Images from the Garden – The rose blooms …..


Images from the Garden , Clematis

Images from the Garden
Clematis
Nigel Borrington
2018

Each May and June the Clematis planted in our Garden flowers and produces some of the best colour during the early and mid summertime , I love just how full of flowers it becomes. My mid July most of the pink flowers have gone but the leaves still offer a full canopy above pergola and give some great shade on warm and sunny days.

Description

Clematis is a genus of about 300 species within the buttercup family, Ranunculaceae. Their garden hybrids have been popular among gardeners, beginning with Clematis × jackmanii, a garden standby since 1862; more hybrid cultivars are being produced constantly. They are mainly of Chinese and Japanese origin. Most species are known as clematis in English, while some are also known as traveller’s joy, a name invented for the sole British native, C. vitalba, by the herbalist John Gerard; virgin’s bower for C. viticella and for C. terniflora; old man’s beard, applied to several with prominent seedheads; leather flower for those with fleshy petals; or vase vine for the North American Clematis viorna

Etymology

The genus name is from Ancient Greek clématis, (“a climbing plant”). Over 250 species and cultivars are known, often named for their originators or particular characteristics.

Botany

The genus is composed of mostly vigorous, woody, climbing vines / lianas. The woody stems are quite fragile until several years old. Leaves are opposite and divided into leaflets and leafstalks that twist and curl around supporting structures to anchor the plant as it climbs. Some species are shrubby, while others, like C. recta, are herbaceous perennial plants. The cool temperate species are deciduous, but many of the warmer climate species are evergreen. They grow best in cool, moist, well-drained soil in full sun.

Clematis species are mainly found throughout the temperate regions of the Northern Hemisphere, rarely in the tropics. Clematis leaves are food for the caterpillars of some Lepidoptera species, including the willow beauty (Peribatodes rhomboidaria).

The timing and location of flowers varies; spring-blooming clematis flower on side shoots of the previous year’s stems, summer/fall blooming clematis bloom only on the ends of new stems, and twice-flowering clematis do both.

Taxonomy
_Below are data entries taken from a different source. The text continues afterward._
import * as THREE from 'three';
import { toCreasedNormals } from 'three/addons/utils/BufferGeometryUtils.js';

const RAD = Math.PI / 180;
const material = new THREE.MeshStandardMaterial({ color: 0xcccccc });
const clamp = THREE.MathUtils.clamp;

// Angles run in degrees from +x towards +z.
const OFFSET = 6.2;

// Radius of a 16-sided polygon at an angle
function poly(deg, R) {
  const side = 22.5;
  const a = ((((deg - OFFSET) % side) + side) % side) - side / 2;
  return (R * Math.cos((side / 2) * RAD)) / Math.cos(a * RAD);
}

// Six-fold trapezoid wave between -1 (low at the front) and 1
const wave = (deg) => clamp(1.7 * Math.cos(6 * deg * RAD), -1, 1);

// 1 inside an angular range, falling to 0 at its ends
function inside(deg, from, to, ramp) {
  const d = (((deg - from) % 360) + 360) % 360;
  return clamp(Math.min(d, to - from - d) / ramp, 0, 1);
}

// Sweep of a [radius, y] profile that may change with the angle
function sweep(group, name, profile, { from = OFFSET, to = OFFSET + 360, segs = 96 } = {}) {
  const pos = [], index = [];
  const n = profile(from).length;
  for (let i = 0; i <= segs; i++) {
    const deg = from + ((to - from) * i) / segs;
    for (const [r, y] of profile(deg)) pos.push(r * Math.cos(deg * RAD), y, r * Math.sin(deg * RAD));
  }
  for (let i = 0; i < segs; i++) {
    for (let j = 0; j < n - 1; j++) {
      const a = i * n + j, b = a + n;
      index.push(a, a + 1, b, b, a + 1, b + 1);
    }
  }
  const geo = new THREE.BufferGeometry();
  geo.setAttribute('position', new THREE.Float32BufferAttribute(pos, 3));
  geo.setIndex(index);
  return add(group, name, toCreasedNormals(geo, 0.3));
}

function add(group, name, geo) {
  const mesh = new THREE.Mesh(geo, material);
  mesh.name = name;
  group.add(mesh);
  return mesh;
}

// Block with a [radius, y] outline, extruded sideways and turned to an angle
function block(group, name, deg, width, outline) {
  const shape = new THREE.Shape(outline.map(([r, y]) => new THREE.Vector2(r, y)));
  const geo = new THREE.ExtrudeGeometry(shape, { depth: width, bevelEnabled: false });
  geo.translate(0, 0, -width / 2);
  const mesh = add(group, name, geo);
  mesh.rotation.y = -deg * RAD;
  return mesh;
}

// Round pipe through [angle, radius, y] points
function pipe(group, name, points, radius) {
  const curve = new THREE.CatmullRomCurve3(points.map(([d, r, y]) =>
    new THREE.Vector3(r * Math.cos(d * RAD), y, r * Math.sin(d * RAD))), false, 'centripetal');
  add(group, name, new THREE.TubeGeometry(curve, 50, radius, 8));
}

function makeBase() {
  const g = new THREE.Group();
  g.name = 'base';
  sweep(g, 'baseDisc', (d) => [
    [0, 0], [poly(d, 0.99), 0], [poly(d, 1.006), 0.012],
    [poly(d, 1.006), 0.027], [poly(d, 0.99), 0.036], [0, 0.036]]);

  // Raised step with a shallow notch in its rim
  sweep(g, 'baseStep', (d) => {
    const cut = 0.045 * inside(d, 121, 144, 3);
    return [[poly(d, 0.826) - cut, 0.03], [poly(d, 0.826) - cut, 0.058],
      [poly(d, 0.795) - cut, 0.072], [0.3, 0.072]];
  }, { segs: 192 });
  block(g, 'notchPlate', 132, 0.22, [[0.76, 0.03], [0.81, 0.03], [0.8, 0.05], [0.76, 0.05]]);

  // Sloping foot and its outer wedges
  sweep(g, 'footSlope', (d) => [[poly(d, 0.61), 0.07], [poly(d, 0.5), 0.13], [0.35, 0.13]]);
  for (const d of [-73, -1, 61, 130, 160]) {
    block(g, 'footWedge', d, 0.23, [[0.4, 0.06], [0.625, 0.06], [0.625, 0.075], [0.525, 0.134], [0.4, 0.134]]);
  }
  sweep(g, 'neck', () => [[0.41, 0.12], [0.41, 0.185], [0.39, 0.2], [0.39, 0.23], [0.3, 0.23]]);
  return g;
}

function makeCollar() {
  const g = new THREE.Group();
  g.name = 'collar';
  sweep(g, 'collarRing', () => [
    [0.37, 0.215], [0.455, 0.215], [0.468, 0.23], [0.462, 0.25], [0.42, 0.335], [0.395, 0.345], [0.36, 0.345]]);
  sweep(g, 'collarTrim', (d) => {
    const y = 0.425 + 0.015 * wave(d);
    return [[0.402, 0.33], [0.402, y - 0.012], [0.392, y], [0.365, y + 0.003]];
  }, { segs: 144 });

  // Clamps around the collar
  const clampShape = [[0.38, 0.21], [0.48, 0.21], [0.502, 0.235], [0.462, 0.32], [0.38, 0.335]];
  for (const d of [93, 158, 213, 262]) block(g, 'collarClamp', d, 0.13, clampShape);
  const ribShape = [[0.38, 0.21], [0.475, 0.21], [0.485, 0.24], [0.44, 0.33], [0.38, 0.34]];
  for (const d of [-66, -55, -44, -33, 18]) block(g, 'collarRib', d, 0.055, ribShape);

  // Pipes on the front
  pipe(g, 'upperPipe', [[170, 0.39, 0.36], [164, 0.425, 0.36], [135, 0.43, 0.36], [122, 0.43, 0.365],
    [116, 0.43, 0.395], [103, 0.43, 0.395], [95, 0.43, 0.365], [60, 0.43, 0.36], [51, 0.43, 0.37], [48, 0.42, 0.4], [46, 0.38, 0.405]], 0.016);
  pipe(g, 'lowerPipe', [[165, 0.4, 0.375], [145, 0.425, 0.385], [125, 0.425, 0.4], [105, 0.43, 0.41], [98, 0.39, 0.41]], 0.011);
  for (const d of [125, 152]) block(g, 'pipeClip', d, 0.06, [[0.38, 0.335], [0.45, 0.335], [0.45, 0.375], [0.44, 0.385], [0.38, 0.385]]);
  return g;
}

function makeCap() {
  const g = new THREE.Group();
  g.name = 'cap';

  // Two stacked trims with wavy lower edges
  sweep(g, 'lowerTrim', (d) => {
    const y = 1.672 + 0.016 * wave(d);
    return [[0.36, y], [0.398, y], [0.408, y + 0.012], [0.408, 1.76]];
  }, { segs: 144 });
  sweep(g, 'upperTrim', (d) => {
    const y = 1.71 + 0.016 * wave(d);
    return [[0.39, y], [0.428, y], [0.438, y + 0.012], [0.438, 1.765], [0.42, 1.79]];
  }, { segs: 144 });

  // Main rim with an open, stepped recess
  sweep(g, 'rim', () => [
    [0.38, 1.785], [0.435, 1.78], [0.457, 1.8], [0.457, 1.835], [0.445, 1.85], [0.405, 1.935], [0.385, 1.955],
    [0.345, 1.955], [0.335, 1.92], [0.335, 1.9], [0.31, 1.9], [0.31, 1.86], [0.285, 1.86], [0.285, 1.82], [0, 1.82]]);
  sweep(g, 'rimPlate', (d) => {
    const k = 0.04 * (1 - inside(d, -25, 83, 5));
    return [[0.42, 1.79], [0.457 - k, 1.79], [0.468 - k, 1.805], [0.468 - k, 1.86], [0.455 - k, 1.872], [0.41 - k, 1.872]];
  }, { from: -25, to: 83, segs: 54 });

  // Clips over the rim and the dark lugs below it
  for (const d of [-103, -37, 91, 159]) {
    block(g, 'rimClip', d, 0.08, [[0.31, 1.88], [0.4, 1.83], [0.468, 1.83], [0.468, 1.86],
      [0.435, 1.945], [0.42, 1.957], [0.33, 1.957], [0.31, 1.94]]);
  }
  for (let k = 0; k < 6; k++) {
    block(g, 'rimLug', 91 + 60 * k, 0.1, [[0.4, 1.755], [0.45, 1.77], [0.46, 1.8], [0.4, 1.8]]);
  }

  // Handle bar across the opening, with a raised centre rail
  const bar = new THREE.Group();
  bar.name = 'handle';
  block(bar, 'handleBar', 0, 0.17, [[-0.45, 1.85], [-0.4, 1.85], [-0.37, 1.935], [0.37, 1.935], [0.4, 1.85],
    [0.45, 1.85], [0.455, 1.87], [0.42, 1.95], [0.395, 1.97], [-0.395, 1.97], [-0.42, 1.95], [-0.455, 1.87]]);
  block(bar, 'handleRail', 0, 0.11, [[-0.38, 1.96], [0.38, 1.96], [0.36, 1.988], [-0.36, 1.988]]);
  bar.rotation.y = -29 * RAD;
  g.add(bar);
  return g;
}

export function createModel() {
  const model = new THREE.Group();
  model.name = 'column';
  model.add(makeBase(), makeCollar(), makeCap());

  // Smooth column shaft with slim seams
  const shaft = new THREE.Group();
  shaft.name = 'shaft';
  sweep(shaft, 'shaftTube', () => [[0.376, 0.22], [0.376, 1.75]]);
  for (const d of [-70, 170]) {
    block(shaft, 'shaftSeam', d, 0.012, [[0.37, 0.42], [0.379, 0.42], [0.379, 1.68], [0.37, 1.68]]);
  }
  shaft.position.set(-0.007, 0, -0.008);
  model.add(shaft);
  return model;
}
The genus Clematis was first published by Carl Linnaeus in Species Plantarum in 1753, the first species listed being Clematis viticella. The genus name long pre-dates Linnaeus. It was used in Classical Greek for various climbing plants, and is based on κλήμα (klēma), meaning vine or tendril.

Gallery


Images from the Garden, Putting some colour into the World …

Images from the Garden
Putting some colour into the world
Nature Photography
Nigel Borrington
2018


Images from the Garden, The Rose Buds of May. Rosebuds, A poem by Raychiel Smith, Jul 2013 …..

Images from the Garden
The Rose Buds of May
Nature Photography
Nigel Borrington

Rosebuds.

Why does the deepest part of me resemble the seed that grows inside the bud of a rose? My maker knew me & he knew what no one else knows. but with time i grew cold. Eyes opened, mind closed. In the land of the wicked, eyes hoping mine closed. so i keep eyes open but, sometimes mine doze. My rose couldn’t bloom in this land we call Green. So before you I stand …hurt. With thorns in my hand. Searching for man in this wicked land & found none. judging by the outcome i’m now questioning my makers plan. Still wondering why the deepest part of me resembles a seed that grows inside the bud of a rose.

Raychiel Smith Jul 2013


Images from the Garden : Chives

Chives are one of the Herbs I love seeing in our Garden each year, I use some of them for cooking but also just love leaving some as a plant in their own right, they flower all summer around and are great plants for borders ……

Description

Chives are a bulb-forming herbaceous perennial plant, growing to 30–50 cm (12–20 in) tall. The bulbs are slender, conical, 2–3 cm (3⁄4–1 1⁄4 in) long and 1 cm (1⁄2 in) broad, and grow in dense clusters from the roots. The scapes (or stems) are hollow and tubular, up to 50 cm (20 in) long and 2–3 mm (1⁄16–1⁄8 in) across, with a soft texture, although, prior to the emergence of a flower, they may appear stiffer than usual. The grass-like, leaves, which are shorter than the scapes, are also hollow and tubular, or terete, (round in cross-section) which distinguishes it at a glance from garlic chives (Allium tuberosum). The flowers are pale purple, and star-shaped with six petals, 1–2 cm (1⁄2–3⁄4 in) wide, and produced in a dense inflorescence of 10-30 together; before opening, the inflorescence is surrounded by a papery bract. The seeds are produced in a small, three-valved capsule, maturing in summer. The herb flowers from April to May in the southern parts of its habitat zones and in June in the northern parts.

Chives are the only species of Allium native to both the New and the Old Worlds. Sometimes, the plants found in North America are classified as A. schoenoprasum var. sibiricum, although this is disputed. Differences between specimens are significant. One example was found in northern Maine growing solitary, instead of in clumps, also exhibiting dingy grey flowers.

Although chives are repulsive to insects in general, due to their sulfur compounds, their flowers attract bees, and they are at times kept to increase desired insect life.